He also credited the work of the state’s legislators in the effort to continue funding for beach projects despite presidential opposition.

The emphasis on getting the project from the engineering phase to the construction phase has largely been due the drawing of a line for funding cut-offs at programs that have already begun construction. Parsons said Marlowe’s efforts to monitor the project’s progress were “important to get a funding request to Congress as soon as possible.”

Resident and Planning Commission member Steve Wode supported Parsons’ recommendation that the contract with Marlowe & Co. be renewed. “The Bethany Beach-South Bethany segment will cost the most of all of the segments,” Wode said. “Marlowe is key.”

Wode said he supported the plan suggested by state Rep. Gerald Hocker when he spoke to the council and residents several months ago. Hocker had advised the town to aim for the full 50-year project, rather than making plans to do short-term replenishment projects without federal funding or “piggybacking” replenishment with the project slated for Fenwick Island.

Parsons noted that the engineering phase of the Bethany Beach project is essentially done, with the $425,000 in federal funding targeted for completing final engineering aspects and getting the project moving from engineering to actually putting sand on the beach.

Mayor Jack Walsh said South Bethany officials had been approached about joining in with the Bethany Beach contract with Marlowe & Co. and sharing some of the costs. However, he said, South Bethany Mayor Gary Jayne had been out of town and the South Bethany Town Council would be unable to address the issue until its February meeting.

Council members then voted unanimously to continue the contract with Marlowe & Co. through December 2005.

“The beach will be bigger than it has been in more than 50 years,” Parsons said of the scope of the project, noting that many town residents will never have seen the spread of sand that will exist after its completion. If performed as in existing projects, a reconstruction project in Bethany Beach would include a 50-year maintenance agreement with the Corps, hence the “50-year” moniker.

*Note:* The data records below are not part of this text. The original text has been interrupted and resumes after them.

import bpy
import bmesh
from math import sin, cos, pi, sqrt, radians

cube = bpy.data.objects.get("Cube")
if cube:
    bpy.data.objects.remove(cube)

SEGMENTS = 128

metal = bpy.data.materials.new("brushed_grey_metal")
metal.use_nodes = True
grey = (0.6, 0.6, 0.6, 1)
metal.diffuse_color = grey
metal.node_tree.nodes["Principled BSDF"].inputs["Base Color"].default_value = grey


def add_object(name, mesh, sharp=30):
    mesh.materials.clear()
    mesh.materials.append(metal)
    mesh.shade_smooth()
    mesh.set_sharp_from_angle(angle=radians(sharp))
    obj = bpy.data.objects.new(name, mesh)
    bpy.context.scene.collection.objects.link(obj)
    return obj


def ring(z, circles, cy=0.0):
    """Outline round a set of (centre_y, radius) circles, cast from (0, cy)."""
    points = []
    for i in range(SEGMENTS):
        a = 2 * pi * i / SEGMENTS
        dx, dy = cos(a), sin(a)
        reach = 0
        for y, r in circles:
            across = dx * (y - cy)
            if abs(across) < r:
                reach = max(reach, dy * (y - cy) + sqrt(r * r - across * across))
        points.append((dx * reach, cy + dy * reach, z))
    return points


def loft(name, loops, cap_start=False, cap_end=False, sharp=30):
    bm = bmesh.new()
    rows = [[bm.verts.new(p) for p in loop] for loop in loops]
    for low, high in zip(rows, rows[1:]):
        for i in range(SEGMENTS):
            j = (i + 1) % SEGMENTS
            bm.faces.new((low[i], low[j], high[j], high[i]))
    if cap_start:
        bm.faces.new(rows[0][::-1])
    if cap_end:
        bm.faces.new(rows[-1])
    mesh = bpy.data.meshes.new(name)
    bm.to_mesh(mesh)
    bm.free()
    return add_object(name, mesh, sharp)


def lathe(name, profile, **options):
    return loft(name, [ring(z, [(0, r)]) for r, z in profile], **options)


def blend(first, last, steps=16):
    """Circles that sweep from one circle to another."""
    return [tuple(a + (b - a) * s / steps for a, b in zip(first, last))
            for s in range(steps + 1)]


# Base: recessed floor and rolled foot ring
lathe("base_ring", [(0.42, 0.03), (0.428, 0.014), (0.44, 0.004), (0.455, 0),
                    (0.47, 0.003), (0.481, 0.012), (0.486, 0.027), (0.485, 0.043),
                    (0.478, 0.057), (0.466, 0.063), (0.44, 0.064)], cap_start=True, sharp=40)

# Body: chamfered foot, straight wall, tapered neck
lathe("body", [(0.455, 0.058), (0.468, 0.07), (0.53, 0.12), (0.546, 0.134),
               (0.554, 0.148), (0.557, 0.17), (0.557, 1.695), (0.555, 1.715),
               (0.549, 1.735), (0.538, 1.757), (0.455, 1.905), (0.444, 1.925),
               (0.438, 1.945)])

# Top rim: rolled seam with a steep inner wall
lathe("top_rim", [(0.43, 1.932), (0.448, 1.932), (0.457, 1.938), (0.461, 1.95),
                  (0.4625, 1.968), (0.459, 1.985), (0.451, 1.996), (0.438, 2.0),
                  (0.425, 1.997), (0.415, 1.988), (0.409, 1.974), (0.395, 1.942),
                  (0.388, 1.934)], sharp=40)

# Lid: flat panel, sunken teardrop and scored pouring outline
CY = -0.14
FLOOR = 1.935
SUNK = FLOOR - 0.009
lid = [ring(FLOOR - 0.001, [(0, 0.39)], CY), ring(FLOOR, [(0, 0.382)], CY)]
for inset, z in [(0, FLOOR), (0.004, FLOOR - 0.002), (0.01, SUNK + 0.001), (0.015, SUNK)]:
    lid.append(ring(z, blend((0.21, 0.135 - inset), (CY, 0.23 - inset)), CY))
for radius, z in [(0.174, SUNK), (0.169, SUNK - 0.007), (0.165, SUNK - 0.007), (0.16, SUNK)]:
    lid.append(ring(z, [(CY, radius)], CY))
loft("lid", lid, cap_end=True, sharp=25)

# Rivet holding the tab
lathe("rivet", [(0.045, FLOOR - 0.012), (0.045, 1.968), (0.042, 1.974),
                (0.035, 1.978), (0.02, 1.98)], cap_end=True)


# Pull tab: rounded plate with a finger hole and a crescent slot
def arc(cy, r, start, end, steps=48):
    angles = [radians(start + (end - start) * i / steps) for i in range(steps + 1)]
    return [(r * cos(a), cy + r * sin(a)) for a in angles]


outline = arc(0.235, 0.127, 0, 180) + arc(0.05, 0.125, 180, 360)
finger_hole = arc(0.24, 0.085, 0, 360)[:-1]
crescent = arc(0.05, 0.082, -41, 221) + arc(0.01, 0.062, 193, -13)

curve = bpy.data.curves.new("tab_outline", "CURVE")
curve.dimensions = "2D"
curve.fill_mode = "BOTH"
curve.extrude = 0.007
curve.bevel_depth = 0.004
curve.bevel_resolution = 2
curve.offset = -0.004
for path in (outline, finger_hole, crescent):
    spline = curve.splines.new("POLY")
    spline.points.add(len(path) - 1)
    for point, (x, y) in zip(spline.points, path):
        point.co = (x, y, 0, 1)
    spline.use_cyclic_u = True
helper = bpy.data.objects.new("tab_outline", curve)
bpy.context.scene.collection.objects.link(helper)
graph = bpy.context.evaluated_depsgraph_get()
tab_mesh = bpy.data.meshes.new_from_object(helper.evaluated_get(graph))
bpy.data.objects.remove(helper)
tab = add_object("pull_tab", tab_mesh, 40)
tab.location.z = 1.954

Parsons noted that he would provide a sample cooperative agreement with the Corps for council members to peruse in the near future.